The propaganda machine’s about-face on Prigozhin and Wagner, which prompted Nacke and other commentators to invoke George Orwell’s Nineteen Eighty-Four with its “memory-holing” of undesirables and constant reversals on which foreign superstate is the regime’s enemy, has had some other ironic results. The victory at Bakhmut, only recently hailed as practically a new Stalingrad, is now being waved aside as the capture of a strategically insignificant small town. And, at least in theory, all the talk about Prigozhin as a thug emboldened by impunity should make some people wonder who gave him that impunity and why. (It is notable, by the way, that the piling on Prigozhin and Wagner in the official Russian media seems not to have included any references to the group’s reported crimes against Ukrainians or its documented brutality toward fellow Russians, above all the filmed sledgehammer execution of a defector last November. Perhaps this would have raised uncomfortable questions about the Russian authorities’ refusal to look into the case.)
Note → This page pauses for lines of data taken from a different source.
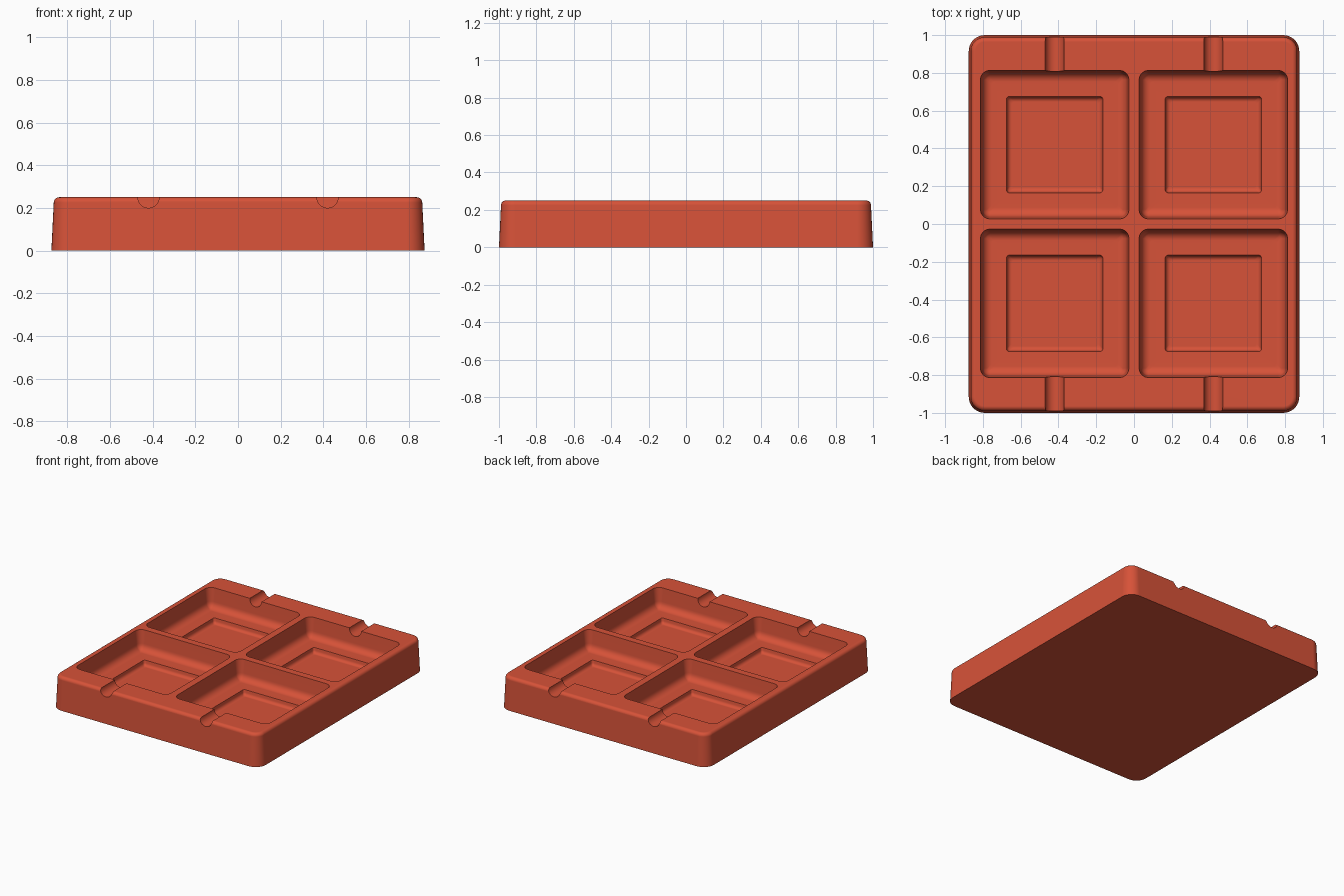
import bpy, bmesh, math

if "Cube" in bpy.data.objects:
    bpy.data.objects.remove(bpy.data.objects["Cube"], do_unlink=True)

HEIGHT = 0.25
PITCH = 0.42      # distance of pocket centres from the middle

red = bpy.data.materials.new("brick red")
red.use_nodes = True
colour = (0.68, 0.085, 0.04, 1)
red.diffuse_color = colour
red.node_tree.nodes["Principled BSDF"].inputs["Base Color"].default_value = colour


def rounded_rect(hx, hy, r, steps=8):
    """Counter-clockwise outline of a rectangle with round corners."""
    pts = []
    for quarter, (sx, sy) in enumerate([(1, 1), (-1, 1), (-1, -1), (1, -1)]):
        for i in range(steps + 1):
            a = (quarter + i / steps) * math.pi / 2
            pts.append((sx * (hx - r) + r * math.cos(a), sy * (hy - r) + r * math.sin(a)))
    return pts


def arc(inset, z, r, start, end, steps=6):
    """Points (inset, z) along an arc, angles in degrees."""
    angles = [math.radians(start + (end - start) * i / steps) for i in range(steps + 1)]
    return [(inset + r * math.cos(a), z + r * math.sin(a)) for a in angles]


def loft(name, hx, hy, radius, profile, centre=(0, 0)):
    """Closed solid from stacked rounded rectangles, profile = (inset, z)."""
    bm = bmesh.new()
    rings = []
    for inset, z in profile:
        outline = rounded_rect(hx - inset, hy - inset, max(radius - inset, 0.015))
        rings.append([bm.verts.new((x + centre[0], y + centre[1], z)) for x, y in outline])
    for low, high in zip(rings, rings[1:]):
        for i in range(len(low)):
            j = (i + 1) % len(low)
            bm.faces.new((low[i], low[j], high[j], high[i]))
    bm.faces.new(rings[0])
    bm.faces.new(rings[-1])
    bmesh.ops.recalc_face_normals(bm, faces=bm.faces)
    mesh = bpy.data.meshes.new(name)
    bm.to_mesh(mesh)
    bm.free()
    mesh.materials.append(red)
    obj = bpy.data.objects.new(name, mesh)
    bpy.context.collection.objects.link(obj)
    return obj


def cut(target, cutter):
    """Subtract the cutter and remove it."""
    cutter.hide_render = True
    mod = target.modifiers.new("cut", 'BOOLEAN')
    mod.operation = 'DIFFERENCE'
    mod.solver = 'EXACT'
    mod.object = cutter
    bpy.context.view_layer.objects.active = target
    bpy.ops.object.modifier_apply(modifier=mod.name)
    bpy.data.objects.remove(cutter, do_unlink=True)


# Tapered tray body with a rounded top rim
body_profile = [(0, 0)] + arc(0.036, HEIGHT - 0.025, 0.025, 180, 90)
tray = loft("tray", 0.875, 1.0, 0.085, body_profile)

# Pocket with filleted floor, and a smaller stepped recess inside it
floor, deep = 0.10, 0.06
recess = [(0.138, floor), (0.141, deep + 0.025)] + arc(0.166, deep + 0.025, 0.025, 180, 270)[1:]
pocket = [(0, 0.3), (0, HEIGHT)] + arc(0.06, floor + 0.05, 0.05, 180, 270) + recess
for sx in (-1, 1):
    for sy in (-1, 1):
        centre = (sx * PITCH, sy * PITCH)
        cut(tray, loft("pocket_cutter", 0.393, 0.393, 0.05, pocket, centre))

# Half-round channels from the pockets out through the front and back
for sx in (-1, 1):
    for sy in (-1, 1):
        bpy.ops.mesh.primitive_cylinder_add(
            vertices=32, radius=0.05, depth=0.30,
            location=(sx * PITCH, sy * 0.93, HEIGHT), rotation=(math.pi / 2, 0, 0))
        channel = bpy.context.object
        channel.name = "channel_cutter"
        channel.data.materials.append(red)
        cut(tray, channel)

# Smooth fillets, crisp edges, flat large faces
bpy.ops.object.select_all(action='DESELECT')
tray.select_set(True)
bpy.context.view_layer.objects.active = tray
bpy.ops.object.shade_smooth_by_angle(angle=math.radians(30))
weighted = tray.modifiers.new("weighted_normals", 'WEIGHTED_NORMAL')
weighted.keep_sharp = True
It’s hard to say how many propaganda-stupefied, apathy-mired Russians will notice these increasingly glaring self-contradictions—or wonder if the same propagandists will turn on Putin as readily as they’re turning on Prigozhin. But it is very likely that the Wagner revolt and its consequences will help further weaken both military morale and societal confidence in Russia—especially if the Ukrainian counteroffensive’s successes, currently real but slow, become too big to deny. Nacke has also suggested that Prigozhin’s rebellion “isn’t over” in the sense that it’s likely to have sequels: For Russian soldiers deployed in Ukraine, who are still griping about abuse, lack of provisions and equipment, unpaid salaries, and orders that amount to suicide missions, mutiny is now a line that has already been dramatically crossed. It will be the ultimate irony if Putin’s henchman and his “private” army, built up by the Putin regime to do its dirty work while preserving plausible deniability, help contribute to its demise.